MY FIRST ACT IN retirement was to turn off my phone at night. The second was to change my socks. More about the socks in a moment.
I’m an Episcopal priest. My decades of fulltime active service were spent leading several parishes. Upon retirement, turning off my phone at night meant I was no longer readying myself for emergencies and crises. My wife—and our children in the early years—would no longer have me leaving suddenly because something awful was unfolding in the lives of others. Dinners, holiday celebrations, even vacations would no longer be interrupted—either briefly or at length—by whatever the phone might bring. Others, of course, live the same way, everybody from doctors to firemen to plumbers.
A parish is a nonprofit corporation with staff and property, which a rector manages as head of the board of directors known as a vestry. In addition, as a parish leader, I was responsible for all worship, education, community involvement and pastoral care.
Not all Episcopal clergy serve congregations. Some work in the business world. Others are school and university faculty. Clergy may be therapists, chaplains, counselors, physicians, lawyers and so on. Some serve in the military and as research scientists. All have assignments as clergy, but they aren’t on call 24/7/365.
No parish cleric is a solo operator. We advise and support each other, and we also encourage members of our congregation to care for one another. I certainly encouraged such service, and I remain forever grateful and inspired by what these congregants offer.
Still, as a rector, I was the one who would get the calls, usually without warning: victims of terrible accidents, people at the end of life, babies not able to survive, families having to discontinue life support and donate a loved one’s organs, people in hospice at their life’s end, nurses and doctors devastated when a patient died.
For these emergency calls, I was taught it was important to wear “the uniform”: a dark suit with a black clergy shirt and white “dog collar,” and traditional black cap-toe Oxfords with over-the-calf plain black socks. I was to be both immediately identifiable and personally invisible.

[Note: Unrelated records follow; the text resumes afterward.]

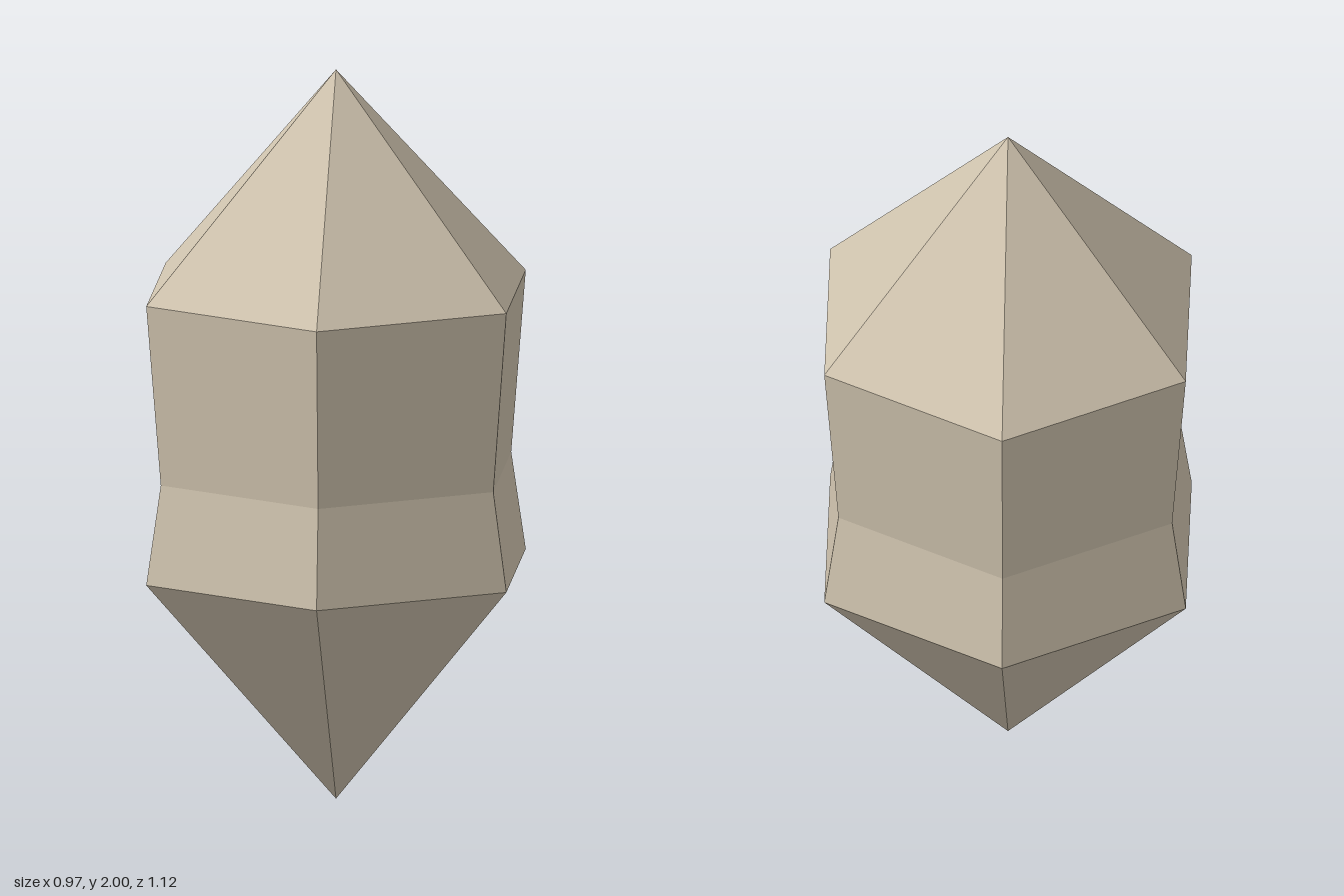
import * as THREE from 'three';

const SIDES = 6;

// Open six-sided band between two heights, with flat faces
function band(name, y0, r0, y1, r1, material) {
  const smooth = new THREE.CylinderGeometry(r1, r0, y1 - y0, SIDES, 1, true);
  const geometry = smooth.toNonIndexed();
  geometry.computeVertexNormals();
  geometry.translate(0, (y0 + y1) / 2, 0);
  const mesh = new THREE.Mesh(geometry, material);
  mesh.name = name;
  return mesh;
}

export function createModel() {
  const group = new THREE.Group();
  group.name = 'crystal';
  const stone = new THREE.MeshStandardMaterial({ color: 0xcfc3ae });
  stone.name = 'pale stone';

  // Pointed ends joined by a body with a slight waist
  group.add(
    band('lowerPoint', 0, 0, 0.635, 0.56, stone),
    band('lowerBody', 0.635, 0.56, 0.905, 0.517, stone),
    band('upperBody', 0.905, 0.517, 1.4, 0.56, stone),
    band('upperPoint', 1.4, 0.56, 2, 0, stone),
  );
  return group;
}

I was to be an icon, a visual symbol of the church before I even opened my mouth.
I also got the calls for all church matters, from no light or heat to robberies, flood and weather damage, and all manner of uproar in the congregation. I was called to help find runaway children, locate wandering older people, help families cope with the painful and disruptive consequences of addiction, infidelity and scandal, and more.
I wore the uniform every day.
There was nothing special about me in any of this. It is what parish clergy do. There are men and women doing this work everywhere you look. For those who know better, the jokes about clergy working a half-day a week fall on deaf ears.
Retiring meant I was no longer always on call. I was quite ready for the change: 60-plus hour weeks were a labor in my 30s, but a burden in my 60s. Four factors helped me move into retirement smoothly:
Now, about the socks. I still wear clergy shirts for calls and services, but I wear brightly colored socks most of the time, as a reminder to myself that I am retired. I still wear black ones when I need them.
As I write this, I have on hot crimson socks covered with music notes. I wear really silly socks on Sundays when I’m helping out somewhere.
I have become the “silly socks” priest. No one knows what I’ll wear next. I’ve got rainbow socks, screaming yellow socks with electric guitars on them, pale green socks with fishing lures, Nancy Drew socks, and many more. Church folk give them to me, and we laugh about them. And, it turns out, they recognize me, even without the uniform.
Tom Scott is a retired Episcopal priest. He and his wife live in Evanston, Illinois. They love retirement because they get to see more of their children and grandchildren, and they can spend more time at concerts, the opera and the Chicago Botanic Garden. Tom’s previous article was Starting Late.